If your police department makes you write a report
every time you receive a call for a Part One crime,
you might view that policy as a nuisance and
unnecessary.  For example, you arrive at the
location given, and you're unable to locate a victim/
complainant.  The narrative of that report could
simply state -- unable to locate a victim/

Here's the point.  If you can't locate that
victim/complainant, you've submitted a truthful
report.  If, on the other hand, you do locate the
victim, but you decide the victim is giving a false
report, and you write, "unable to locate a victim/
complainant," then, you're making a false report.
"The easiest way to prove an incident
unfounded is when the complainant admits to
you that the crime he or she reported , in fact,
never happened." ~ Barry M. Baker
Copyright © 2019  Barry M. Baker  
At about 10 pm on a Saturday night, you respond
to an industrial area for a report of a street
robbery.  You meet a middle aged man standing
beside his car on a gas station parking lot.

The victim tells you he was robbed at gunpoint by
two men when he parked his car a couple blocks
away.  You know that something isn't quite right
when he's hesitant to show you exactly where he
was parked when he was robbed.  

You and the victim arrive at the crime scene which is
very secluded.  You become even more suspicious
when the victim cannot give you a reasonable
explanation as to why he was at that secluded
location.  He finally tells you that he chose the
location, because he had to urinate.

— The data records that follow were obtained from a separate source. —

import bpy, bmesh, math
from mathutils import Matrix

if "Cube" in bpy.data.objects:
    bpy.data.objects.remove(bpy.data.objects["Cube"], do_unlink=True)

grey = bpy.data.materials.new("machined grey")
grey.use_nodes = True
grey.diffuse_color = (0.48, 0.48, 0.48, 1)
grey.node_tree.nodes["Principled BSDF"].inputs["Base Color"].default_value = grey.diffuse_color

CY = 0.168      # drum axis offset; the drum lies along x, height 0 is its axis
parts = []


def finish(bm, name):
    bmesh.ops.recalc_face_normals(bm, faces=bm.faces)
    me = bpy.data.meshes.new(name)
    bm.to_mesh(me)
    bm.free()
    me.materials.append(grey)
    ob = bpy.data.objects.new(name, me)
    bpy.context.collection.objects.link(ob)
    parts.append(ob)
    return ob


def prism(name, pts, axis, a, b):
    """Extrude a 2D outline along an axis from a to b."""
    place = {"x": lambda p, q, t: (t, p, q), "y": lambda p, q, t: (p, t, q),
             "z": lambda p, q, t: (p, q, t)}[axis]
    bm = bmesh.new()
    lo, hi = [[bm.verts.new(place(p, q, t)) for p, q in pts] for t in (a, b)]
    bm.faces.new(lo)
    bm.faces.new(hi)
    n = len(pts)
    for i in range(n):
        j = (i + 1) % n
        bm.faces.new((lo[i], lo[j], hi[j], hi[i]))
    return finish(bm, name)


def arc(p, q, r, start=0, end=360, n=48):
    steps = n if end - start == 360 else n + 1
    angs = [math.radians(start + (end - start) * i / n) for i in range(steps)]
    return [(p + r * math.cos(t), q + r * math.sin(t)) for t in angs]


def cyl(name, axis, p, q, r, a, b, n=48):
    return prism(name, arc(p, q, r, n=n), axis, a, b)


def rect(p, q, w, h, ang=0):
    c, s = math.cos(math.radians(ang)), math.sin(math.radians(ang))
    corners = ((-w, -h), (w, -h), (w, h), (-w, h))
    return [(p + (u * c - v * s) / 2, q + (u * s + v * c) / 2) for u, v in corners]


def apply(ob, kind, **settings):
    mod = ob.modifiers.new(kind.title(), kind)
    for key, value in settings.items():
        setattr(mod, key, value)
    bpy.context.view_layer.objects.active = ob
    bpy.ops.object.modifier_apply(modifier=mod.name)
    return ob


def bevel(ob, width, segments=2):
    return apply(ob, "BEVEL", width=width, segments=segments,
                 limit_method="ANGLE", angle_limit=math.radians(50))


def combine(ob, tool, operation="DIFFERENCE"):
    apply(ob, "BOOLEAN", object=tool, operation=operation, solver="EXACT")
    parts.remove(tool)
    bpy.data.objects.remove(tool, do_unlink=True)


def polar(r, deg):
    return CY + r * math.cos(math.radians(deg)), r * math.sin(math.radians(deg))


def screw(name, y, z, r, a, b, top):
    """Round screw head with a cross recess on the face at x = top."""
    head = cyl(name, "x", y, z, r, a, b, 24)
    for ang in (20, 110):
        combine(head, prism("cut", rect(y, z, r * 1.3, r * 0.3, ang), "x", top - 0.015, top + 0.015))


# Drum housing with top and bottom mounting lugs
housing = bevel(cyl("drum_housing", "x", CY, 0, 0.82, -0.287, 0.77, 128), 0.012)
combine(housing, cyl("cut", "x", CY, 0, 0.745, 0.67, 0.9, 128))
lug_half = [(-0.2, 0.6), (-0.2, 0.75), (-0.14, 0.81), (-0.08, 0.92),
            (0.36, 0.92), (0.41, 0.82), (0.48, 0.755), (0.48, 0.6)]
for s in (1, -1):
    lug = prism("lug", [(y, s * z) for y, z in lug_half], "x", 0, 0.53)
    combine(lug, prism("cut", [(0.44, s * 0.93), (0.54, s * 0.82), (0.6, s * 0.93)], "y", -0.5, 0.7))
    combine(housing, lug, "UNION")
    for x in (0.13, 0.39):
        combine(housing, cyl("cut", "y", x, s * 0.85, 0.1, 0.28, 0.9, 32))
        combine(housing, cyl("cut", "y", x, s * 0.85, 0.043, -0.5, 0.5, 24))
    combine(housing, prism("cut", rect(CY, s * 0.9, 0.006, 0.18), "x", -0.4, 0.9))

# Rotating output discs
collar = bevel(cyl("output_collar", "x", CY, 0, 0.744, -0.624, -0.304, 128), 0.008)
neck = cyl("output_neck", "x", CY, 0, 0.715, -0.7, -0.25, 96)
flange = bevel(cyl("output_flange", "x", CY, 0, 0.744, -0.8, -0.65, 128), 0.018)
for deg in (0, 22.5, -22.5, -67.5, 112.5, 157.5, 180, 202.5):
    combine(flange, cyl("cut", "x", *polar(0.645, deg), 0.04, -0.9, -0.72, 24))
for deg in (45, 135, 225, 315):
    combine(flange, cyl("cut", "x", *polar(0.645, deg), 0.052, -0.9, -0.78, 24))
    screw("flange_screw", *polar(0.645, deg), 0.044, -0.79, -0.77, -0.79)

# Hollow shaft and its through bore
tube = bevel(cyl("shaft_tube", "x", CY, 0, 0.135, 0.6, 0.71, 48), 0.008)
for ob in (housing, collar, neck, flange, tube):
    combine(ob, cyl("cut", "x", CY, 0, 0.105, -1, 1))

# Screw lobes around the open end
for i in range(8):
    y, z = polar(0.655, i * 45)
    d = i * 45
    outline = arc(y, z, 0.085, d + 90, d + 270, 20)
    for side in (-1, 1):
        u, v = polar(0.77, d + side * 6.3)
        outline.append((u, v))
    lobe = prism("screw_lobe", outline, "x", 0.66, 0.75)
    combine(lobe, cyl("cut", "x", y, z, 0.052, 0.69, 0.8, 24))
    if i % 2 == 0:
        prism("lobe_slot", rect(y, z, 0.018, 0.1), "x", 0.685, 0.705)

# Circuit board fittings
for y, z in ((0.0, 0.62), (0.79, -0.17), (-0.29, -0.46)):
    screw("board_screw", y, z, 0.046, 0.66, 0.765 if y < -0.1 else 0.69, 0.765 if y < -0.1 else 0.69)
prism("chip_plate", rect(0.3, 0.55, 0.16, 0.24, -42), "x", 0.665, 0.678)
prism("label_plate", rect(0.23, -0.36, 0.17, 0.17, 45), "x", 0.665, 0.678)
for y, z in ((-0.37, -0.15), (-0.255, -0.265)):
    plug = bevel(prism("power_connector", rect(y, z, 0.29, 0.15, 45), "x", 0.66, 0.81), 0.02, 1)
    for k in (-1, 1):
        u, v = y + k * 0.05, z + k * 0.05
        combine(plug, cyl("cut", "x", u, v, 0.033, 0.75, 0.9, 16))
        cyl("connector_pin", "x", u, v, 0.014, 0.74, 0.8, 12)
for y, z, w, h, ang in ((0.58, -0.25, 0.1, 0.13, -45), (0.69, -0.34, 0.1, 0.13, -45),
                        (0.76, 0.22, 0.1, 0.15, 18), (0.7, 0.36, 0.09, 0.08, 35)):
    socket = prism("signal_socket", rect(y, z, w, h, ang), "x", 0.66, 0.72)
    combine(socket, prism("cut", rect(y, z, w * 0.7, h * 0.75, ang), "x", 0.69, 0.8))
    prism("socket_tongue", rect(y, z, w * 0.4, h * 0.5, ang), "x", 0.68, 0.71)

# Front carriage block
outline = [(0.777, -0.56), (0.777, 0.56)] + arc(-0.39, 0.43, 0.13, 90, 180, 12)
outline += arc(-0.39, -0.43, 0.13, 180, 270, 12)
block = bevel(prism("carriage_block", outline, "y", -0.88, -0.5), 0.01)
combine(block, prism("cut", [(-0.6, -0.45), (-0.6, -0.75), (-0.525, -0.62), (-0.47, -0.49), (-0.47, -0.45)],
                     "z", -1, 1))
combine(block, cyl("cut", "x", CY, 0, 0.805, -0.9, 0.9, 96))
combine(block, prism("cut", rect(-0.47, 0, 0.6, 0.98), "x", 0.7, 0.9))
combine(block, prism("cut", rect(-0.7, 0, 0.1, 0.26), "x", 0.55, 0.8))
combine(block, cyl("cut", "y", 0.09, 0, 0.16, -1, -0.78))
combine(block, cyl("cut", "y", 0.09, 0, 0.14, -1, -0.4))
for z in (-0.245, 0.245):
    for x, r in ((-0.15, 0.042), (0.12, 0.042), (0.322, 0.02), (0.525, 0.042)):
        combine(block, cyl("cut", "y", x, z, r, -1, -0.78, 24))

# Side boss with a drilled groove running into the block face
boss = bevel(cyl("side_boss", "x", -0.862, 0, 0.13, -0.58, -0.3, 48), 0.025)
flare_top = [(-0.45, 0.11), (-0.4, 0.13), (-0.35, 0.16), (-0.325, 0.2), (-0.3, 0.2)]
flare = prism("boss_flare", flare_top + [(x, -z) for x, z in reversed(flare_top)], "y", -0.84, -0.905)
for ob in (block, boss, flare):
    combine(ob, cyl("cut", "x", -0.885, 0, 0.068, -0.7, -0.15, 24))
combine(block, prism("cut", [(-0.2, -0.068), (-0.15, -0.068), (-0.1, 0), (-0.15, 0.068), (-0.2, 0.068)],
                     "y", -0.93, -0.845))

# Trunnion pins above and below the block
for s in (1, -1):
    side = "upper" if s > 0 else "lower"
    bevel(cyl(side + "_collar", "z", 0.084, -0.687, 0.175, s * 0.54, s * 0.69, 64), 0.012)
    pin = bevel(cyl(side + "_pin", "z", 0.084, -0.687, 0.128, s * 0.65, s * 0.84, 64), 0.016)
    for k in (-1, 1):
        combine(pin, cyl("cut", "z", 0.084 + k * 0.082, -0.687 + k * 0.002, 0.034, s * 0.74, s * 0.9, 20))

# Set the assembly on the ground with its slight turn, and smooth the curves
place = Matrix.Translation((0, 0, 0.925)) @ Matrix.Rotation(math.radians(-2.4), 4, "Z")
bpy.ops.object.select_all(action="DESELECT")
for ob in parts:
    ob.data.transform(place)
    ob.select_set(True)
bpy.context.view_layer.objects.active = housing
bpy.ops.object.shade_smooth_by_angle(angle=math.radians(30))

You really put him on the spot when you insist he
show you exactly where he urinated.  He finally
points out an area, and you go to work with your
flashlight.  Of course, you're not going to find a wet
spot, because the victim is lying to you.